Chickens Stories from Our Nest

Soaking Wet

Two nights ago it was pouring out by 5 pm.  I was hoping when I went out to the coop, the girls would be safely tucked inside and dry.  However, that was not the case.  Standing there in the rain were Feathers, Fifi and Dottie Speckles; soaked.  As I was going out on a dinner date with my husband, I did not have time to go into the run and get muddied up retrieving them.  I threw a small towel over a portion of the run and hoped for the best.  I had heard terrible things can happen if you let your chickens get too wet from soaking rain.

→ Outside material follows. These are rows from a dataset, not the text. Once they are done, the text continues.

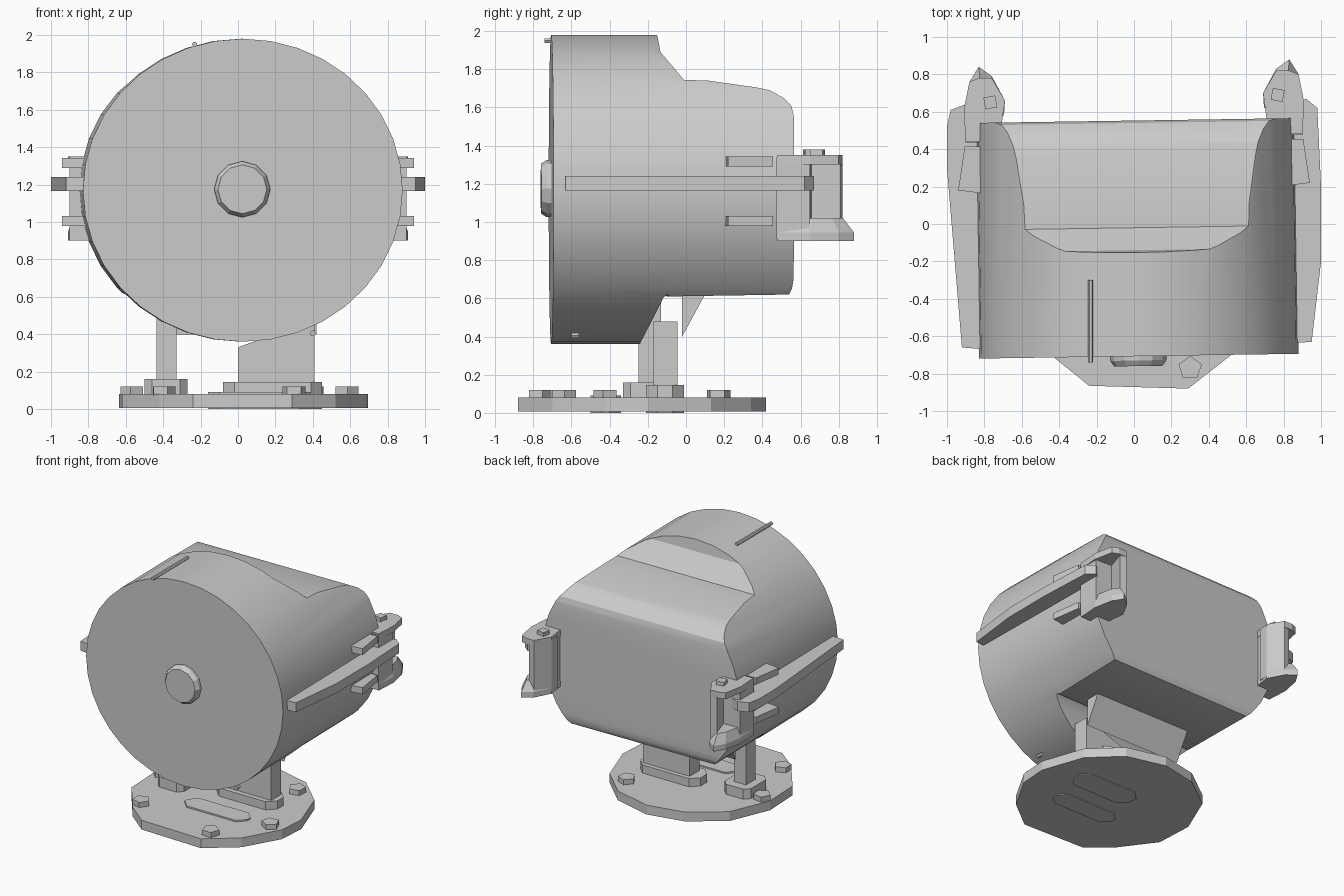
import bpy, bmesh, math
from mathutils import Matrix, Vector

cube = bpy.data.objects.get("Cube")
if cube:
    bpy.data.objects.remove(cube, do_unlink=True)

grey = bpy.data.materials.new("light_grey")
grey.use_nodes = True
COLOUR = (0.6, 0.6, 0.6, 1)
grey.diffuse_color = COLOUR
grey.node_tree.nodes["Principled BSDF"].inputs["Base Color"].default_value = COLOUR

# Maps a drawing plane plus depth to model space
PLANES = {"top": lambda a, b, d: (a, b, d),
          "side": lambda a, b, d: (d, a, b),
          "front": lambda a, b, d: (a, d, b)}


def prism(name, points, low, high, plane="top", shrink=1.0):
    """Extrude a flat outline between two depths, optionally narrowing the far end."""
    place = PLANES[plane]
    ca = sum(p[0] for p in points) / len(points)
    cb = sum(p[1] for p in points) / len(points)
    bm = bmesh.new()
    near = [bm.verts.new(place(a, b, low)) for a, b in points]
    far = [bm.verts.new(place(ca + (a - ca) * shrink, cb + (b - cb) * shrink, high))
           for a, b in points]
    bm.faces.new(near)
    bm.faces.new(far)
    for i in range(len(points)):
        j = (i + 1) % len(points)
        bm.faces.new((near[i], near[j], far[j], far[i]))
    bmesh.ops.recalc_face_normals(bm, faces=bm.faces)
    mesh = bpy.data.meshes.new(name)
    bm.to_mesh(mesh)
    bm.free()
    mesh.materials.append(grey)
    obj = bpy.data.objects.new(name, mesh)
    bpy.context.collection.objects.link(obj)
    return obj


def ring(cx, cy, rx, ry, sides, turn=0.0):
    return [(cx + rx * math.cos(turn + math.tau * i / sides),
             cy + ry * math.sin(turn + math.tau * i / sides)) for i in range(sides)]


def rect(x0, x1, y0, y1):
    return [(x0, y0), (x1, y0), (x1, y1), (x0, y1)]


def slot(x0, x1, y0, y1, cut):
    """Long plate with clipped corners."""
    return [(x0 + cut, y0), (x1 - cut, y0), (x1, y0 + cut), (x1, y1 - cut),
            (x1 - cut, y1), (x0 + cut, y1), (x0, y1 - cut), (x0, y0 + cut)]


def make_active(obj):
    bpy.ops.object.select_all(action="DESELECT")
    obj.select_set(True)
    bpy.context.view_layer.objects.active = obj


# Lamp housing: oval drum trimmed by a stepped side profile
housing = prism("lamp_housing", ring(0.015, 1.17, 0.855, 0.81, 36), -0.707, 0.6, "front")
profile = [(-0.8, 0.3), (-0.25, 0.3), (-0.24, 0.37), (-0.13, 0.6), (-0.11, 0.62),
           (-0.09, 0.61), (0.53, 0.62), (0.545, 0.65), (0.553, 0.7), (0.553, 1.56),
           (0.54, 1.61), (0.5, 1.65), (0.43, 1.69), (0.36, 1.705), (0.11, 1.74),
           (-0.02, 1.745), (-0.14, 1.89), (-0.17, 2.1), (-0.8, 2.1)]
cutter = prism("housing_cutter", profile, -1.2, 1.2, "side")
cutter.hide_render = True
trim = housing.modifiers.new("trim", "BOOLEAN")
trim.operation = "INTERSECT"
trim.solver = "EXACT"
trim.object = cutter
make_active(housing)
bpy.ops.object.modifier_apply(modifier="trim")
bpy.data.objects.remove(cutter, do_unlink=True)
bpy.ops.object.shade_smooth_by_angle(angle=math.radians(30))

# Round boss on the lens
boss = prism("lens_boss", ring(0.012, 1.175, 0.15, 0.15, 12), -0.69, -0.73, "front")
boss_cap = prism("lens_boss_cap", ring(0.012, 1.175, 0.15, 0.15, 12), -0.73, -0.76,
                 "front", 0.87)
for obj in (housing, boss, boss_cap):
    obj.data.transform(Matrix.Rotation(0.015, 4, "Z"))

# Seam strip on top and small drain tabs below
prism("top_seam_strip", ring(-0.232, 1.95, 0.014, 0.014, 6), -0.74, -0.3, "front")
prism("drain_tab", ring(0.4, 0.405, 0.016, 0.016, 6), -0.6, -0.56, "front")

# Side rails, outline per side
prism("right_rail", [(-0.92, -0.66), (-0.8, -0.67), (-0.8, 0.6), (-0.9, 0.64),
                     (-0.98, 0.61), (-1.0, 0.52), (-1.0, 0.3)], 1.165, 1.24)
prism("left_rail", [(0.95, -0.63), (0.8, -0.64), (0.8, 0.6), (0.92, 0.67),
                    (0.98, 0.62), (1.0, 0.2), (1.0, -0.2)], 1.165, 1.24)

# Short fins above and below each rail, and the rear clamps
for side, s, dy in (("left", 1, 0.0), ("right", -1, -0.04)):
    def outline(points):
        return [(s * x, y + dy) for x, y in points]

    for level, z in (("upper", 1.29), ("lower", 0.98)):
        prism(f"{side}_{level}_fin",
              outline([(0.78, 0.2), (0.94, 0.22), (0.905, 0.455), (0.78, 0.455)]), z, z + 0.052)
    plan = [(0.72, 0.48), (0.9, 0.48), (0.91, 0.65), (0.88, 0.8),
            (0.83, 0.88), (0.76, 0.83), (0.69, 0.7)]
    cap = [(x, min(y, 0.82)) for x, y in plan]
    prism(f"{side}_clamp_cap", outline(cap), 1.30, 1.35)
    prism(f"{side}_clamp_foot", outline(plan), 0.9, 0.945)
    prism(f"{side}_clamp_ramp", outline(plan), 0.945, 1.02, shrink=0.7)
    prism(f"{side}_clamp_block",
          outline([(0.72, 0.475), (0.9, 0.475), (0.9, 0.65), (0.7, 0.66)]), 0.91, 1.34)
    prism(f"{side}_clamp_wall",
          outline([(0.695, 0.62), (0.75, 0.62), (0.81, 0.81), (0.76, 0.82), (0.69, 0.7)]),
          0.92, 1.33)
    prism(f"{side}_clamp_bolt", outline(ring(0.768, 0.69, 0.045, 0.045, 4, 0.6)), 1.34, 1.38)

# Wedge under the housing
prism("under_wedge", [(-0.02, 0.4), (0.105, 0.63), (-0.02, 0.63)], -0.42, 0.42, "side")

# Supports with their feet
prism("wide_support", [(0.0, 0.1), (0.41, 0.1), (0.41, 0.48), (0.0, 0.33)],
      -0.17, -0.045, "front")
prism("wide_support_foot", slot(-0.08, 0.45, -0.21, -0.01, 0.06), 0.07, 0.145)
prism("narrow_support", rect(-0.435, -0.33, -0.25, -0.13), 0.1, 0.6)
prism("narrow_support_foot", slot(-0.5, -0.27, -0.33, -0.06, 0.04), 0.07, 0.16)

# Base plate, flattened toward the front
rim = [(0.695, -0.2), (0.68, -0.42), (0.52, -0.7), (0.29, -0.88), (-0.24, -0.865),
       (-0.42, -0.72), (-0.62, -0.45), (-0.635, -0.15), (-0.5, 0.17), (-0.24, 0.36),
       (0.05, 0.42), (0.36, 0.34), (0.58, 0.13)]
prism("base_plate", rim, 0.006, 0.08)
prism("cable_cover", slot(-0.16, 0.39, -0.5, -0.34, 0.06), 0.07, 0.092)

# Thin pads under the base
prism("front_pad", slot(-0.16, 0.39, -0.5, -0.34, 0.06), 0.0, 0.007)
prism("rear_pad", slot(-0.08, 0.45, -0.21, -0.01, 0.06), 0.0, 0.007)

# Base bolts
for i, (x, y) in enumerate([(0.3, -0.77), (-0.4, -0.64), (0.58, -0.42),
                            (-0.565, -0.15), (0.4, 0.17)]):
    prism(f"base_bolt_{i + 1}", ring(x, y, 0.065, 0.065, 5, 0.3 + i), 0.07, 0.12)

I returned around 7:30 pm and the rain had subsided.  I changed my clothes and then ventured out to the coop area.  There were the three wet chickens in the same spots where I had left them, standing there like statues!  I can make sense of the fact that Dottie Speckles and Fifi were outside.  Feathers, I assumed was just being maternal.  She usually does not have a problem with the larger girls in the flock.

One by one, I caught them and wrapped them in warm dry toasty towels from the dryer.  Feathers absolutely LOVED it!!  She nuzzled right in against my body as my hands worked quickly to dry her off.  Her head feathers were soaked, completely covering her eyes. She was sopping wet from the rain.  However, the most interesting thing I noticed when I was drying her, was that when I peeked between the feathers, the downy portion underneath was completely dry.  The chickens, like ducks, have down.   After all, why wouldn’t they?  I suppose all birds do.

The other two I dried with new warm towels.  They did not enjoy it as much.  At first, I think they were afraid.  I had never had to pamper either of them before.  The best part was hearing them talk to me.  Dottie Speckles, as large as she is, has a very high pitch peeping that still sounds like a baby chick, even now at 11 weeks.  On the other hand, Fifi, the most delicate little girl, has a rather deep alto like voice. 

As I was drying Fifi, she sounded her own version of the “chicken alarm”.  Every single warm and dry chicken came out of the coop to see what was wrong.  The light rain did not stop them.  It was nice to see that they were concerned for this little girl at the bottom of the pecking order.  They had confirmed to me that she definitely is considered family. 

As I prepared to return Fifi to the coop, I had noticed that all the others had already ventured back inside the coop.  Then with a quick little nudge, I popped Fifi through the coop door and locked it, tucking everyone in the dry coop for the night.

Hello friends, welcome! Follow along on our chicken, beekeeping, gardening, crafting and cooking adventures from Cape Cod.

  • Aw, how sweet. I just love the stories of your girls! My babies are just a week old today, and I am amazed at how much they have changed.. the little feathers on their wings, the tail feathers starting to sprout, the little part on the top of their heads signaling, I believe, a space for wee baby combs to begin to form. I am starting to see personalities, and I am pretty sure my Australorp, Rosie, may become the Head Hen. It's so much fun to watch them!! xo Helena

  • Helena, how darling, I do hope that your Australorp is head hen like Tilly too! Aren't they just amazing? They will also go through an awkward "teenager" phase as well around maybe 6 weeks or so, they will be in between chick fluff and real feathers. They are truly a sight then.
    I am so glad to hear that you like my stories. I enjoy sharing them so.~Melissa